Ethics Statement and Conflict of Interest Disclosures
Human subjects: All authors have confirmed that this study did not involve human participants or tissue. Animal subjects: The NorthShore University Health System Issued protocol number N/A. Conflicts of interest: In compliance with the ICMJE uniform disclosure form, all authors declare the following: Payment/services info: This work was entirely supported by patient donations to the Endocrine Research Fund of Evanston Hospital, NorthShore University HealthSystem. Financial relationships: All authors have declared that they have no financial relationships at present or within the previous three years with any organizations that might have an interest in the submitted work. Other relationships: The protocol was approved by The NorthShore University Health System's animal review committee and institutional review board.
Dr. E. Dennis Murphy is the guarantor of this work, had full access to all the data, and takes full responsibility for the integrity of data and the accuracy of data analysis. Acknowledgments: The authors would like to thank Hongyan Du MB, MS, PSTAT® for her statistical assistance as well as Baikun Wang and Patricia Kallio for technical assistance. Peter C. Butler MD and John Phair MD kindly reviewed our manuscript. This work was entirely supported by patient donations to the Endocrine Research Fund of Evanston Hospital, NorthShore University HealthSystem.
Cite this article as:
Murphy E D, Winchester D J (March 12, 2013) Avoiding Toxicity: Insulin Placement in the Portal Vein. Cureus 5(3): e105. doi:10.7759/cureus.105
Received by Cureus: January 24, 2013
Peer review began: January 25, 2013
Published: March 12, 2013
© Copyright 2013
Murphy et al. This is an open access article distributed under the terms of the Creative Commons Attribution License CC-BY 3.0., which permits unrestricted use, distribution, and reproduction in any medium, provided the original author and source are credited.

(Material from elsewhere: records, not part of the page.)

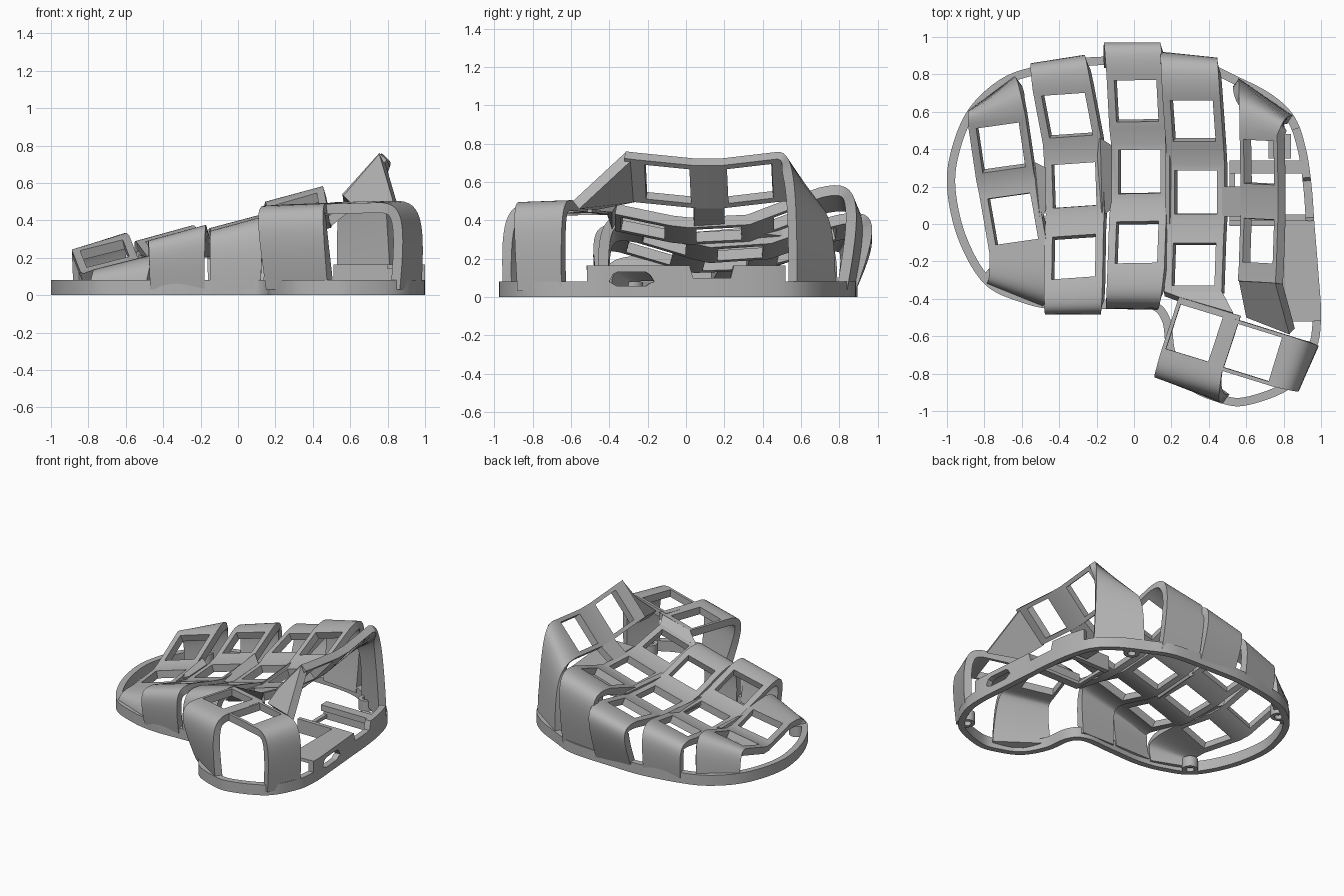
import bpy, bmesh, math
from mathutils import Vector as V

cube = bpy.data.objects.get("Cube")
if cube:
    bpy.data.objects.remove(cube, do_unlink=True)

grey = bpy.data.materials.new("matte_grey")
grey.use_nodes = True
grey.diffuse_color = (0.45, 0.45, 0.45, 1)
grey.node_tree.nodes["Principled BSDF"].inputs["Base Color"].default_value = grey.diffuse_color


def finish(name, bm, thick=0):
    """Turn a bmesh into an object, thicken it inward and shade it."""
    bmesh.ops.remove_doubles(bm, verts=bm.verts, dist=0.0005)
    mesh = bpy.data.meshes.new(name)
    bm.to_mesh(mesh)
    bm.free()
    mesh.materials.append(grey)
    ob = bpy.data.objects.new(name, mesh)
    bpy.context.collection.objects.link(ob)
    bpy.ops.object.select_all(action='DESELECT')
    bpy.context.view_layer.objects.active = ob
    ob.select_set(True)
    if thick:
        mod = ob.modifiers.new("thickness", 'SOLIDIFY')
        mod.thickness, mod.offset = thick, -1
        bpy.ops.object.modifier_apply(modifier=mod.name)
    bpy.ops.object.shade_smooth_by_angle(angle=math.radians(30))


def quad(bm, *pts):
    bm.faces.new([bm.verts.new(p) for p in pts])


def box(name, lo, hi):
    bm = bmesh.new()
    bmesh.ops.create_cube(bm, size=1)
    for v in bm.verts:
        v.co = V([(a + b) / 2 + c * (b - a) for a, b, c in zip(lo, hi, v.co)])
    finish(name, bm)


def panel(name, *pts, thick=0.05):
    bm = bmesh.new()
    quad(bm, *pts)
    finish(name, bm, thick)


def leg(end, prev, foot, bulge):
    """Rounded shoulder from a plate edge down to the rim."""
    run = end - prev
    flat = V((run.x, run.y, 0))
    out = flat.normalized()
    foot = V((foot[0], foot[1], 0.03))
    straight = end + out * ((foot - end).dot(out) + bulge)
    corner = straight.lerp(foot + out * bulge, 0.5)
    reach = V((corner.x - end.x, corner.y - end.y, 0)).length
    corner.z = end.z + run.z / flat.length * reach * 0.7
    h1, h2 = end.lerp(corner, 0.85), foot.lerp(corner, 0.8)
    pts = []
    for i in range(1, 15):
        t = i / 14
        s = 1 - t
        pts.append(end * s**3 + h1 * 3 * s * s * t + h2 * 3 * s * t * t + foot * t**3)
    return pts


def strip(name, centres, width, yaw, tilt, keys, back=None, front=None,
          back_bulge=0, front_bulge=(0, 0), sides=(0.13, 0.87)):
    """Folded band with square key openings and rounded legs at its ends."""
    a, b = math.radians(yaw), math.radians(tilt)
    half = V((math.cos(a) * math.cos(b), math.sin(a) * math.cos(b), math.sin(b))) * width / 2
    rows = [(V(c) - half, V(c) + half) for c in centres]
    kinds = [i in keys for i in range(len(rows) - 1)]
    head, tail = [], []
    if back:
        head = list(zip(*[leg(rows[0][k], rows[1][k], back[k], back_bulge) for k in (0, 1)]))[::-1]
    if front:
        tail = list(zip(*[leg(rows[-1][k], rows[-2][k], front[k], front_bulge[k]) for k in (0, 1)]))
    kinds = [False] * len(head) + kinds + [False] * len(tail)
    rows = head + rows + tail
    lo, hi = sides
    bm = bmesh.new()
    for (l0, r0), (l1, r1), key in zip(rows, rows[1:], kinds):
        ring = [l0, l1, r1, r0]
        if not key:
            quad(bm, *ring)
            continue
        hole = []
        for u, v in ((lo, 0.11), (lo, 0.89), (hi, 0.89), (hi, 0.11)):
            hole.append(l0.lerp(r0, u).lerp(l1.lerp(r1, u), v))
        for i in range(4):
            j = (i + 1) % 4
            quad(bm, ring[i], ring[j], hole[j], hole[i])
    finish(name, bm, 0.055)


# Base rim: smooth closed outline
outline = [(-1, .2), (-.97, .42), (-.88, .62), (-.72, .77), (-.54, .84), (-.25, .89), (0, .89),
           (.35, .87), (.55, .79), (.74, .69), (.86, .57), (.92, .4), (.95, .2), (.965, 0),
           (.985, -.25), (1, -.5), (.97, -.68), (.85, -.87), (.6, -.97), (.44, -.95), (.28, -.87),
           (.18, -.7), (.15, -.52), (.07, -.45), (-.15, -.455), (-.4, -.46), (-.6, -.42),
           (-.8, -.32), (-.94, -.08)]


def smooth_loop(pts, n=12):
    res, m = [], len(pts)
    for i in range(m):
        p, q, r, s = [V(pts[(i + k) % m]) for k in (-1, 0, 1, 2)]
        for k in range(n):
            t = k / n
            res.append(q + (r - p) * t / 2 + (p * 2 - q * 5 + r * 4 - s) * t * t / 2
                       + (q * 3 - p - r * 3 + s) * t**3 / 2)
    return res


SLOT_Y, SLOT_Z, SLOT_R, SLOT_HALF = -0.285, 0.093, 0.037, 0.068


def slot_half_height(p):
    """Half height of the round-ended side slot at a rim point."""
    d = max(0, abs(p.y - SLOT_Y) - SLOT_HALF)
    return math.sqrt(SLOT_R**2 - d * d) if p.x > 0.9 and d < SLOT_R else 0


def rim_top(p):
    h = slot_half_height(p)
    return min(0.08, SLOT_Z - h) if h else 0.08


def side_bottom(p):
    h = slot_half_height(p)
    return SLOT_Z + h if h else 0.079


def side_top(p):
    return 0.1 if 0.03 < p.y < 0.24 else 0.165


def wall(name, path, bottom, top, thick):
    bm = bmesh.new()
    for p, q in zip(path, path[1:]):
        quad(bm, (q.x, q.y, bottom(q)), (p.x, p.y, bottom(p)),
             (p.x, p.y, top(p)), (q.x, q.y, top(q)))
    finish(name, bm, thick)


rim = smooth_loop(outline)
wall("base_rim", rim + rim[:1], lambda p: 0, rim_top, 0.045)
wall("side_wall", [p for p in rim if p.x > 0.8 and -0.53 < p.y < 0.52], side_bottom, side_top, 0.045)
box("side_shelf", (.8, -.52, .14), (.965, .0, .165))

# Circuit board rails
box("front_rail", (.51, -.01, .06), (.93, .02, .165))
box("front_rail_lip", (.51, .02, .06), (.93, .05, .085))
box("back_rail", (.51, .27, .12), (.91, .34, .165))
box("back_rail_web", (.51, .3, .05), (.91, .34, .165))
box("rail_end_stop", (.51, .02, .06), (.54, .3, .085))
box("cable_bracket", (.72, .35, .06), (.84, .48, .1))

# Screw posts
for i, (x, y) in enumerate(((.85, -.78), (.6, .69), (-.74, .67), (-.74, -.28))):
    bm = bmesh.new()
    bmesh.ops.create_cone(bm, segments=24, radius1=0.055, radius2=0.055, depth=0.08)
    bmesh.ops.translate(bm, verts=bm.verts, vec=(x, y, 0.04))
    finish("screw_post_%d" % (i + 1), bm, 0.027)

# Finger columns, from the outer low one to the inner steep one
strip("outer_column", [(-.735, .56, .28), (-.69, .255, .165), (-.675, .185, .155), (-.62, -.13, .175)],
      .32, 8, 14, (0, 2), ((-.88, .61), (-.64, .79)), ((-.8, -.32), (-.5, -.44)), 0, (.01, .01))
strip("second_column", [(-.385, .725, .325), (-.33, .435, .25), (-.325, .355, .23), (-.315, .06, .22),
                        (-.32, -.03, .24), (-.325, -.32, .325)],
      .325, 4, 15, (0, 2, 4), ((-.54, .84), (-.26, .885)), ((-.47, -.455), (-.18, -.455)),
      .055, (.07, .07))
strip("third_column", [(.005, .8, .39), (.02, .515, .32), (.03, .43, .29), (.03, .13, .27),
                       (.02, .045, .29), (.01, -.24, .375)],
      .315, 1, 15, (0, 2, 4), ((-.16, .885), (.14, .885)), ((-.15, -.45), (.12, -.455)),
      .16, (.02, .02))
strip("fourth_column", [(.305, .69, .525), (.325, .41, .42), (.33, .32, .385), (.33, .02, .37),
                        (.325, -.07, .38), (.315, -.36, .44)],
      .32, 0, 16, (0, 2, 4), ((.15, .875), (.45, .84)), None, .11)
strip("inner_column", [(.665, .48, .645), (.67, .18, .61), (.67, .06, .61), (.66, -.24, .64),
                       (.655, -.31, .648)],
      .3, -3, 48, (0, 2), ((.56, .78), (.85, .58)), sides=(.1, .9))

# Thumb cluster: one plate with a front leg and one with a side leg
strip("thumb_plate_left", [(.405, -.441, .49), (.305, -.745, .485)], .345, -17, 2, (0,),
      None, ((.15, -.72), (.48, -.955)), 0, (.18, .03), (.06, .745))
strip("thumb_plate_right", [(.475, -.637, .492), (.79, -.735, .5)], .285, 73, 2, (0,),
      None, ((.865, -.88), (.98, -.65)), 0, (.05, .03), (.07, .93))

# Connecting webs
panel("thumb_web", (.16, -.36, .396), (.24, -.39, .485), (.53, -.475, .495), (.47, -.36, .484))
panel("inner_web", (.56, -.3, .535), (.6, -.5, .495), (.83, -.59, .5), (.755, -.315, .755), thick=0.06)
panel("inner_bridge", (.47, .2, .42), (.47, .04, .41), (.58, .04, .5), (.58, .2, .5))
panel("outer_bridge", (-.53, .33, .22), (-.5, 0, .2), (-.47, .08, .19), (-.47, .3, .2))
panel("second_bridge", (-.18, .46, .3), (-.17, .04, .26), (-.12, .08, .23), (-.12, .42, .25))
panel("third_bridge", (.165, .5, .36), (.165, 0, .32), (.19, 0, .335), (.19, .42, .37))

This is an open access article distributed under the terms of the Creative Commons Attribution License, which permits unrestricted use, distribution, and reproduction in any medium, provided the original author and source are credited.